--- Data provided ---
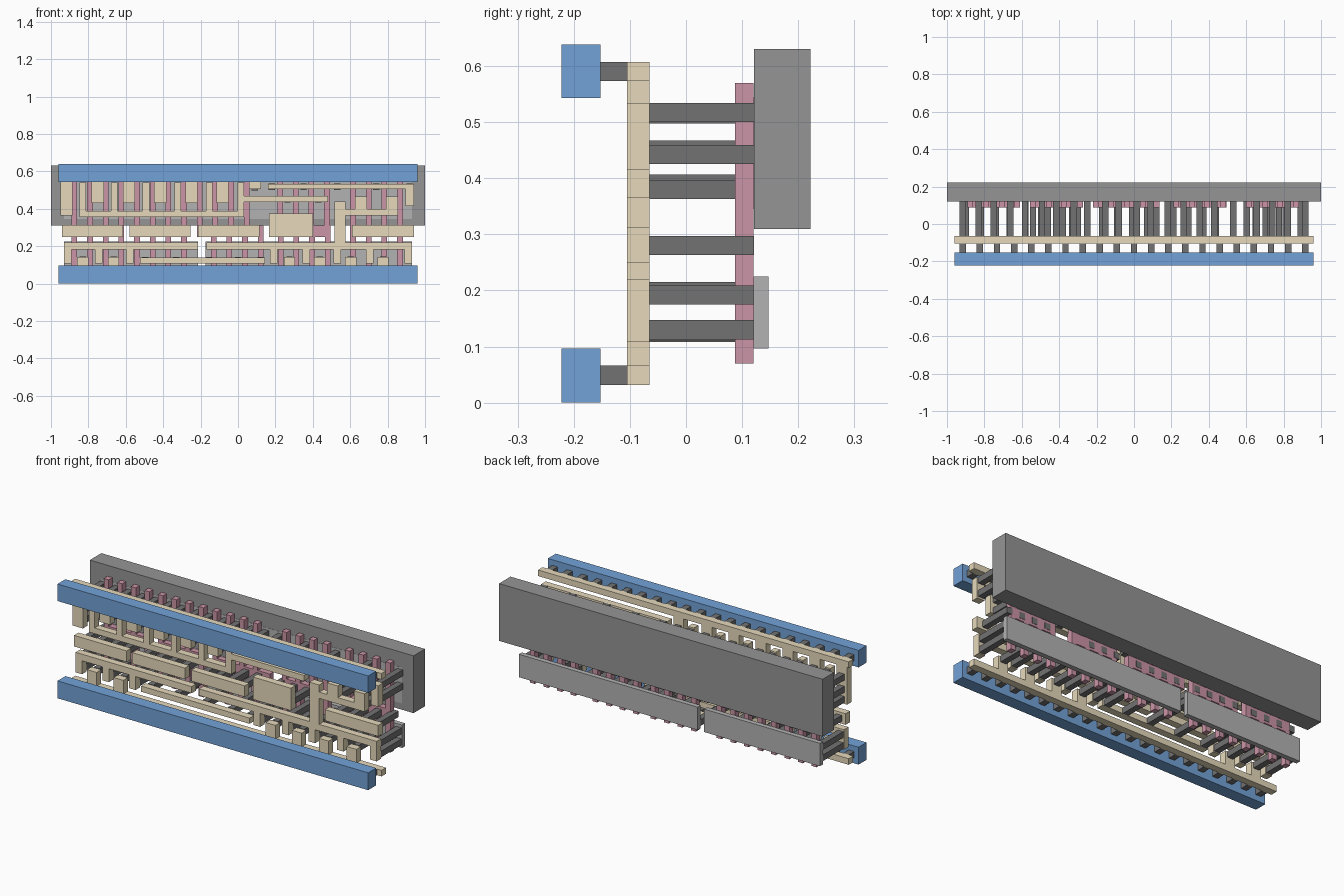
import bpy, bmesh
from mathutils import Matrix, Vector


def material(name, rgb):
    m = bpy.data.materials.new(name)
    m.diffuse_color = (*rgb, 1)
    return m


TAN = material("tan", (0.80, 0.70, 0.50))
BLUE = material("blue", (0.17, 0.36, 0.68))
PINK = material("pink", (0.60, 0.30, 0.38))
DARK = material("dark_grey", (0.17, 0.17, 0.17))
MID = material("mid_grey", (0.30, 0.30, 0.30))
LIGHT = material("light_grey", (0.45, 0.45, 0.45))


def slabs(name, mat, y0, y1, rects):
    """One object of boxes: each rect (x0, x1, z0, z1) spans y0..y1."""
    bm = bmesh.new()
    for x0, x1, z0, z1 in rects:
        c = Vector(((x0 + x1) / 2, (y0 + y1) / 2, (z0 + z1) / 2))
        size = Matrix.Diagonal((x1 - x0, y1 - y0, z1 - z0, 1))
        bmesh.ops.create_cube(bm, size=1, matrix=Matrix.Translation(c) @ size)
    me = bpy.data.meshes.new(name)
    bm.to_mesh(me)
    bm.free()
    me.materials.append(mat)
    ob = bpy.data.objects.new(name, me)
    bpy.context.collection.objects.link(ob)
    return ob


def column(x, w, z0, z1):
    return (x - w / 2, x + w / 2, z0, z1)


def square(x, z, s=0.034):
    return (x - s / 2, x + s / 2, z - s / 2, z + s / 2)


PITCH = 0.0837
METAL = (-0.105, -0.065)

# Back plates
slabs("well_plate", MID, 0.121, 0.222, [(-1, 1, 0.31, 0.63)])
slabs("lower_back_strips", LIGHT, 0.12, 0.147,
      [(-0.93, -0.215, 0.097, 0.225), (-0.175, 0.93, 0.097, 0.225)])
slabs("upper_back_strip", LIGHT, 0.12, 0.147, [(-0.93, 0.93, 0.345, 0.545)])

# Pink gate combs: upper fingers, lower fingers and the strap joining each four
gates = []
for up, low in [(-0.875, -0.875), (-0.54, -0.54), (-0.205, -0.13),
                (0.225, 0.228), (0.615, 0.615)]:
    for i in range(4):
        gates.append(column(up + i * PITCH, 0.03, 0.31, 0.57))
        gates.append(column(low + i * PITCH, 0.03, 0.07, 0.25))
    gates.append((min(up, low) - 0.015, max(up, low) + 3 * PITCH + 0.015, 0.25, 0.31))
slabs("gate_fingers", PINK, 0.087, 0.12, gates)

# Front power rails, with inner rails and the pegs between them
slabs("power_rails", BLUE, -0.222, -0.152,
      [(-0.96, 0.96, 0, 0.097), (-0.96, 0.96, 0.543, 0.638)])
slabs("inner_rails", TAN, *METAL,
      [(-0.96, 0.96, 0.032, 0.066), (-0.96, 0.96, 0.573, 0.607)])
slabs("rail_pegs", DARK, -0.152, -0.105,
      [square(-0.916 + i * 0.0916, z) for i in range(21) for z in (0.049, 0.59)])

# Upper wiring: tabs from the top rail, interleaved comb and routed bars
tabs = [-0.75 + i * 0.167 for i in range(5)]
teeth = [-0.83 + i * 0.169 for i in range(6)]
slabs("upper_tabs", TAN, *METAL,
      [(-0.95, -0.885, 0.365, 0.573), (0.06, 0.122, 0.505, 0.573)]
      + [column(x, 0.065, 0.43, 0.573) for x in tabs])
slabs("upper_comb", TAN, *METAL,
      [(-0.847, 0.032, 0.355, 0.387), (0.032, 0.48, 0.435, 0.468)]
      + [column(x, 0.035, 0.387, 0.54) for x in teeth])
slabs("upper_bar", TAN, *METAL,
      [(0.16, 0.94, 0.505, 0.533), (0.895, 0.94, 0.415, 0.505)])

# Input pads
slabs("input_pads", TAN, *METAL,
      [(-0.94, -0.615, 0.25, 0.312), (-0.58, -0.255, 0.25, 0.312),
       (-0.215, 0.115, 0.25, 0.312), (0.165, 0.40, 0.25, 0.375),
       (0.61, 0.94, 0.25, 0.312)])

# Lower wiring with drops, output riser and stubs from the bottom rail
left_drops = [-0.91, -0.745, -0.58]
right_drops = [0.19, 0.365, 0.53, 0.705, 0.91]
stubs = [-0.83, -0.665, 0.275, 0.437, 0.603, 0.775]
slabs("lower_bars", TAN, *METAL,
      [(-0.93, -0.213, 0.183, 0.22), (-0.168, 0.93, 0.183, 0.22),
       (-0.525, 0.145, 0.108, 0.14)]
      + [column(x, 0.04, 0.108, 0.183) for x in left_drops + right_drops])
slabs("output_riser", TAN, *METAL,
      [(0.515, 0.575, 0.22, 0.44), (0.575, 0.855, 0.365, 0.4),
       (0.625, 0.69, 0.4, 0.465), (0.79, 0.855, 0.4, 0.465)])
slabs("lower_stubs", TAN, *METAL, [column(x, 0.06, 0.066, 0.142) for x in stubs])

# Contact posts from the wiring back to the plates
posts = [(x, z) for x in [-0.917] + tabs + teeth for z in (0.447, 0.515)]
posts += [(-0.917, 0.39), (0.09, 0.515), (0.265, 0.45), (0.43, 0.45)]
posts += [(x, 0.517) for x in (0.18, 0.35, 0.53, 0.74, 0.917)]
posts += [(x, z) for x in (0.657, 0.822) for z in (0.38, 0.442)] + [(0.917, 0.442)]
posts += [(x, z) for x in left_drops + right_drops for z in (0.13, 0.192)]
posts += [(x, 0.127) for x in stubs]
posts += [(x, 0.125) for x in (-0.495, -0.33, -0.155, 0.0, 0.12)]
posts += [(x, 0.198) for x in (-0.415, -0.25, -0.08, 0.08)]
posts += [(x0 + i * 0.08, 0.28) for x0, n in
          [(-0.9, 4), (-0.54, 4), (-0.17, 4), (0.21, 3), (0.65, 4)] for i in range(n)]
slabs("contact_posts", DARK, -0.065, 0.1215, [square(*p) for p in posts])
---
● Work to complete: Every line of the listing should be repeated exactly; no picture should appear.

● Solved exercise:
import bpy, bmesh
from mathutils import Matrix, Vector


def material(name, rgb):
    m = bpy.data.materials.new(name)
    m.diffuse_color = (*rgb, 1)
    return m


TAN = material("tan", (0.80, 0.70, 0.50))
BLUE = material("blue", (0.17, 0.36, 0.68))
PINK = material("pink", (0.60, 0.30, 0.38))
DARK = material("dark_grey", (0.17, 0.17, 0.17))
MID = material("mid_grey", (0.30, 0.30, 0.30))
LIGHT = material("light_grey", (0.45, 0.45, 0.45))


def slabs(name, mat, y0, y1, rects):
    """One object of boxes: each rect (x0, x1, z0, z1) spans y0..y1."""
    bm = bmesh.new()
    for x0, x1, z0, z1 in rects:
        c = Vector(((x0 + x1) / 2, (y0 + y1) / 2, (z0 + z1) / 2))
        size = Matrix.Diagonal((x1 - x0, y1 - y0, z1 - z0, 1))
        bmesh.ops.create_cube(bm, size=1, matrix=Matrix.Translation(c) @ size)
    me = bpy.data.meshes.new(name)
    bm.to_mesh(me)
    bm.free()
    me.materials.append(mat)
    ob = bpy.data.objects.new(name, me)
    bpy.context.collection.objects.link(ob)
    return ob


def column(x, w, z0, z1):
    return (x - w / 2, x + w / 2, z0, z1)


def square(x, z, s=0.034):
    return (x - s / 2, x + s / 2, z - s / 2, z + s / 2)


PITCH = 0.0837
METAL = (-0.105, -0.065)

# Back plates
slabs("well_plate", MID, 0.121, 0.222, [(-1, 1, 0.31, 0.63)])
slabs("lower_back_strips", LIGHT, 0.12, 0.147,
      [(-0.93, -0.215, 0.097, 0.225), (-0.175, 0.93, 0.097, 0.225)])
slabs("upper_back_strip", LIGHT, 0.12, 0.147, [(-0.93, 0.93, 0.345, 0.545)])

# Pink gate combs: upper fingers, lower fingers and the strap joining each four
gates = []
for up, low in [(-0.875, -0.875), (-0.54, -0.54), (-0.205, -0.13),
                (0.225, 0.228), (0.615, 0.615)]:
    for i in range(4):
        gates.append(column(up + i * PITCH, 0.03, 0.31, 0.57))
        gates.append(column(low + i * PITCH, 0.03, 0.07, 0.25))
    gates.append((min(up, low) - 0.015, max(up, low) + 3 * PITCH + 0.015, 0.25, 0.31))
slabs("gate_fingers", PINK, 0.087, 0.12, gates)

# Front power rails, with inner rails and the pegs between them
slabs("power_rails", BLUE, -0.222, -0.152,
      [(-0.96, 0.96, 0, 0.097), (-0.96, 0.96, 0.543, 0.638)])
slabs("inner_rails", TAN, *METAL,
      [(-0.96, 0.96, 0.032, 0.066), (-0.96, 0.96, 0.573, 0.607)])
slabs("rail_pegs", DARK, -0.152, -0.105,
      [square(-0.916 + i * 0.0916, z) for i in range(21) for z in (0.049, 0.59)])

# Upper wiring: tabs from the top rail, interleaved comb and routed bars
tabs = [-0.75 + i * 0.167 for i in range(5)]
teeth = [-0.83 + i * 0.169 for i in range(6)]
slabs("upper_tabs", TAN, *METAL,
      [(-0.95, -0.885, 0.365, 0.573), (0.06, 0.122, 0.505, 0.573)]
      + [column(x, 0.065, 0.43, 0.573) for x in tabs])
slabs("upper_comb", TAN, *METAL,
      [(-0.847, 0.032, 0.355, 0.387), (0.032, 0.48, 0.435, 0.468)]
      + [column(x, 0.035, 0.387, 0.54) for x in teeth])
slabs("upper_bar", TAN, *METAL,
      [(0.16, 0.94, 0.505, 0.533), (0.895, 0.94, 0.415, 0.505)])

# Input pads
slabs("input_pads", TAN, *METAL,
      [(-0.94, -0.615, 0.25, 0.312), (-0.58, -0.255, 0.25, 0.312),
       (-0.215, 0.115, 0.25, 0.312), (0.165, 0.40, 0.25, 0.375),
       (0.61, 0.94, 0.25, 0.312)])

# Lower wiring with drops, output riser and stubs from the bottom rail
left_drops = [-0.91, -0.745, -0.58]
right_drops = [0.19, 0.365, 0.53, 0.705, 0.91]
stubs = [-0.83, -0.665, 0.275, 0.437, 0.603, 0.775]
slabs("lower_bars", TAN, *METAL,
      [(-0.93, -0.213, 0.183, 0.22), (-0.168, 0.93, 0.183, 0.22),
       (-0.525, 0.145, 0.108, 0.14)]
      + [column(x, 0.04, 0.108, 0.183) for x in left_drops + right_drops])
slabs("output_riser", TAN, *METAL,
      [(0.515, 0.575, 0.22, 0.44), (0.575, 0.855, 0.365, 0.4),
       (0.625, 0.69, 0.4, 0.465), (0.79, 0.855, 0.4, 0.465)])
slabs("lower_stubs", TAN, *METAL, [column(x, 0.06, 0.066, 0.142) for x in stubs])

# Contact posts from the wiring back to the plates
posts = [(x, z) for x in [-0.917] + tabs + teeth for z in (0.447, 0.515)]
posts += [(-0.917, 0.39), (0.09, 0.515), (0.265, 0.45), (0.43, 0.45)]
posts += [(x, 0.517) for x in (0.18, 0.35, 0.53, 0.74, 0.917)]
posts += [(x, z) for x in (0.657, 0.822) for z in (0.38, 0.442)] + [(0.917, 0.442)]
posts += [(x, z) for x in left_drops + right_drops for z in (0.13, 0.192)]
posts += [(x, 0.127) for x in stubs]
posts += [(x, 0.125) for x in (-0.495, -0.33, -0.155, 0.0, 0.12)]
posts += [(x, 0.198) for x in (-0.415, -0.25, -0.08, 0.08)]
posts += [(x0 + i * 0.08, 0.28) for x0, n in
          [(-0.9, 4), (-0.54, 4), (-0.17, 4), (0.21, 3), (0.65, 4)] for i in range(n)]
slabs("contact_posts", DARK, -0.065, 0.1215, [square(*p) for p in posts])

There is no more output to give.